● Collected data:
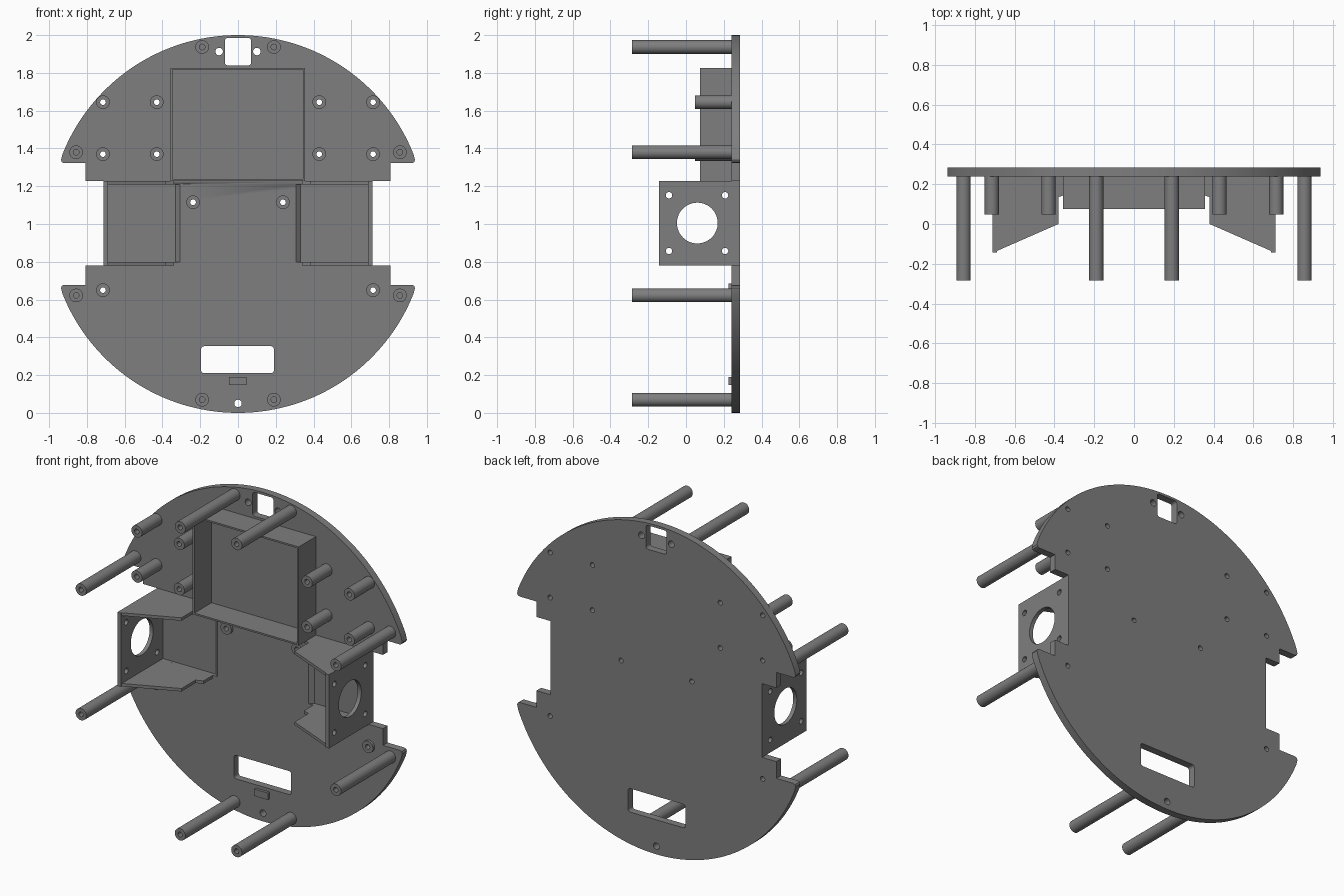
import bpy, bmesh, math

if "Cube" in bpy.data.objects:
    bpy.data.objects.remove(bpy.data.objects["Cube"])

grey = bpy.data.materials.new("grey plastic")
grey.diffuse_color = (0.21, 0.21, 0.21, 1)
grey.use_nodes = True
grey.node_tree.nodes["Principled BSDF"].inputs["Base Color"].default_value = grey.diffuse_color

FRONT, BACK = 0.24, 0.285          # faces of the base disc


def circle(u, v, r, n=28):
    return [(u + r * math.cos(2 * math.pi * i / n), v + r * math.sin(2 * math.pi * i / n))
            for i in range(n)]


def rect(u0, v0, u1, v1, r=0.0):
    if not r:
        return [(u0, v0), (u1, v0), (u1, v1), (u0, v1)]
    pts = []
    for k, (cu, cv) in enumerate([(u1 - r, v1 - r), (u0 + r, v1 - r),
                                  (u0 + r, v0 + r), (u1 - r, v0 + r)]):
        for i in range(5):
            a = math.pi / 2 * (k + i / 4)
            pts.append((cu + r * math.cos(a), cv + r * math.sin(a)))
    return pts


def prism(name, loops, a, b, axis):
    """Extrude an outline with holes from a to b along the given axis."""
    cu = bpy.data.curves.new(name, 'CURVE')
    cu.dimensions = '2D'
    cu.fill_mode = 'BOTH'
    cu.extrude = (b - a) / 2
    for loop in loops:
        s = cu.splines.new('POLY')
        s.points.add(len(loop) - 1)
        for p, (u, v) in zip(s.points, loop):
            p.co = (u, v, 0, 1)
        s.use_cyclic_u = True
    tmp = bpy.data.objects.new(name + "_outline", cu)
    bpy.context.collection.objects.link(tmp)
    bpy.context.view_layer.update()
    me = bpy.data.meshes.new_from_object(
        tmp.evaluated_get(bpy.context.evaluated_depsgraph_get()))
    bpy.data.objects.remove(tmp)
    mid = (a + b) / 2
    bm = bmesh.new()
    bm.from_mesh(me)
    for vert in bm.verts:
        u, v, w = vert.co
        w += mid
        vert.co = {'x': (w, u, v), 'y': (u, w, v), 'z': (u, v, w)}[axis]
    bmesh.ops.remove_doubles(bm, verts=bm.verts, dist=1e-5)
    bmesh.ops.recalc_face_normals(bm, faces=bm.faces)
    bm.to_mesh(me)
    bm.free()
    me.name = name
    me.materials.clear()
    me.materials.append(grey)
    ob = bpy.data.objects.new(name, me)
    bpy.context.collection.objects.link(ob)
    bpy.ops.object.select_all(action='DESELECT')
    ob.select_set(True)
    bpy.context.view_layer.objects.active = ob
    bpy.ops.object.shade_smooth_by_angle(angle=math.radians(30))
    return ob


# Post positions, mirrored left and right
def both_sides(points):
    return [(s * x, z) for x, z in points for s in (-1, 1)]


long_posts = both_sides([(0.19, 1.937), (0.19, 0.07), (0.857, 1.38), (0.857, 0.622)])
short_posts = both_sides([(0.715, 1.645), (0.43, 1.645), (0.715, 1.37), (0.43, 1.37)])
bosses = both_sides([(0.238, 1.115), (0.715, 0.65)])

# Base disc outline: upper arc with wheel notches, mirrored to the other quarters
a0 = math.asin(0.368)
quarter = [(0.712, 1.228), (0.807, 1.228), (0.807, 1.322), (0.92, 1.322),
           (0.932, 1.327), (0.937, 1.338)]
quarter += [(math.cos(a), 1 + math.sin(a))
            for a in (a0 + (math.pi / 2 - a0) * i / 32 for i in range(33))]
half = quarter + [(-x, z) for x, z in reversed(quarter[:-1])]
outline = half + [(x, 2 - z) for x, z in reversed(half)]
# bottom of the notch sits slightly higher than a pure mirror
outline = [(x, 0.78 if abs(z - 0.772) < 1e-4 else z) for x, z in outline]

holes = [circle(x, z, 0.015, 16) for x, z in short_posts + bosses]
holes += [circle(x, z, 0.02, 20) for x, z in [(-0.1, 1.913), (0.1, 1.913), (0, 0.05)]]
holes += [rect(-0.07, 1.84, 0.07, 1.985, 0.015), rect(-0.195, 0.21, 0.19, 0.353, 0.015)]
disc = prism("base_disc", [outline] + holes, FRONT, BACK, 'y')

# Standoffs
for name, pts, tip in (("long_post", long_posts, -0.285),
                       ("short_post", short_posts, 0.048),
                       ("low_boss", bosses, 0.224)):
    for x, z in pts:
        prism(name, [circle(x, z, 0.036), circle(x, z, 0.015, 16)], tip, FRONT, 'y')

# Battery tray frame and small stop block
prism("tray_frame", [rect(-0.358, 1.227, 0.356, 1.827), rect(-0.346, 1.237, 0.344, 1.817)],
      0.075, FRONT, 'y')
prism("stop_block", [rect(-0.048, 0.148, 0.044, 0.19)], 0.224, FRONT, 'y')

# Motor brackets
for s, side in ((-1, "left"), (1, "right")):
    xs = sorted((s * 0.688, s * 0.712))
    face = [rect(-0.143, 0.78, FRONT, 1.228), circle(0.06, 1.005, 0.108, 48)]
    face += [circle(y, z, 0.017, 16) for y in (-0.09, 0.207) for z in (0.857, 1.152)]
    prism(side + "_motor_face", face, xs[0], xs[1], 'x')
    wall = [(0.688, FRONT), (0.688, -0.135), (0.38, 0.0), (0.38, 0.135),
            (0.338, 0.15), (0.338, FRONT)]
    wall = [(s * x, y) for x, y in wall]
    prism(side + "_bracket_floor", [wall], 0.78, 0.798, 'z')
    prism(side + "_bracket_roof", [wall], 1.21, 1.228, 'z')
    # shallow motor recess with a sloped inner edge
    pocket = [(0.688, 0.2), (0.688, 0.262), (0.332, 0.262), (0.306, FRONT), (0.306, 0.2)]
    cutter = prism(side + "_recess_cutter", [[(s * x, y) for x, y in pocket]],
                   0.798, 1.21, 'z')
    mod = disc.modifiers.new(side + "_recess", 'BOOLEAN')
    mod.operation = 'DIFFERENCE'
    mod.solver = 'EXACT'
    mod.object = cutter
    bpy.context.view_layer.objects.active = disc
    bpy.ops.object.modifier_apply(modifier=mod.name)
    bpy.data.objects.remove(cutter)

● Exercise: From the entries above, copy out every line where the string "name" appears.

● Exercise solution:
def prism(name, loops, a, b, axis):
    cu = bpy.data.curves.new(name, 'CURVE')
    tmp = bpy.data.objects.new(name + "_outline", cu)
    me.name = name
    ob = bpy.data.objects.new(name, me)
for name, pts, tip in (("long_post", long_posts, -0.285),
        prism(name, [circle(x, z, 0.036), circle(x, z, 0.015, 16)], tip, FRONT, 'y')
    bpy.ops.object.modifier_apply(modifier=mod.name)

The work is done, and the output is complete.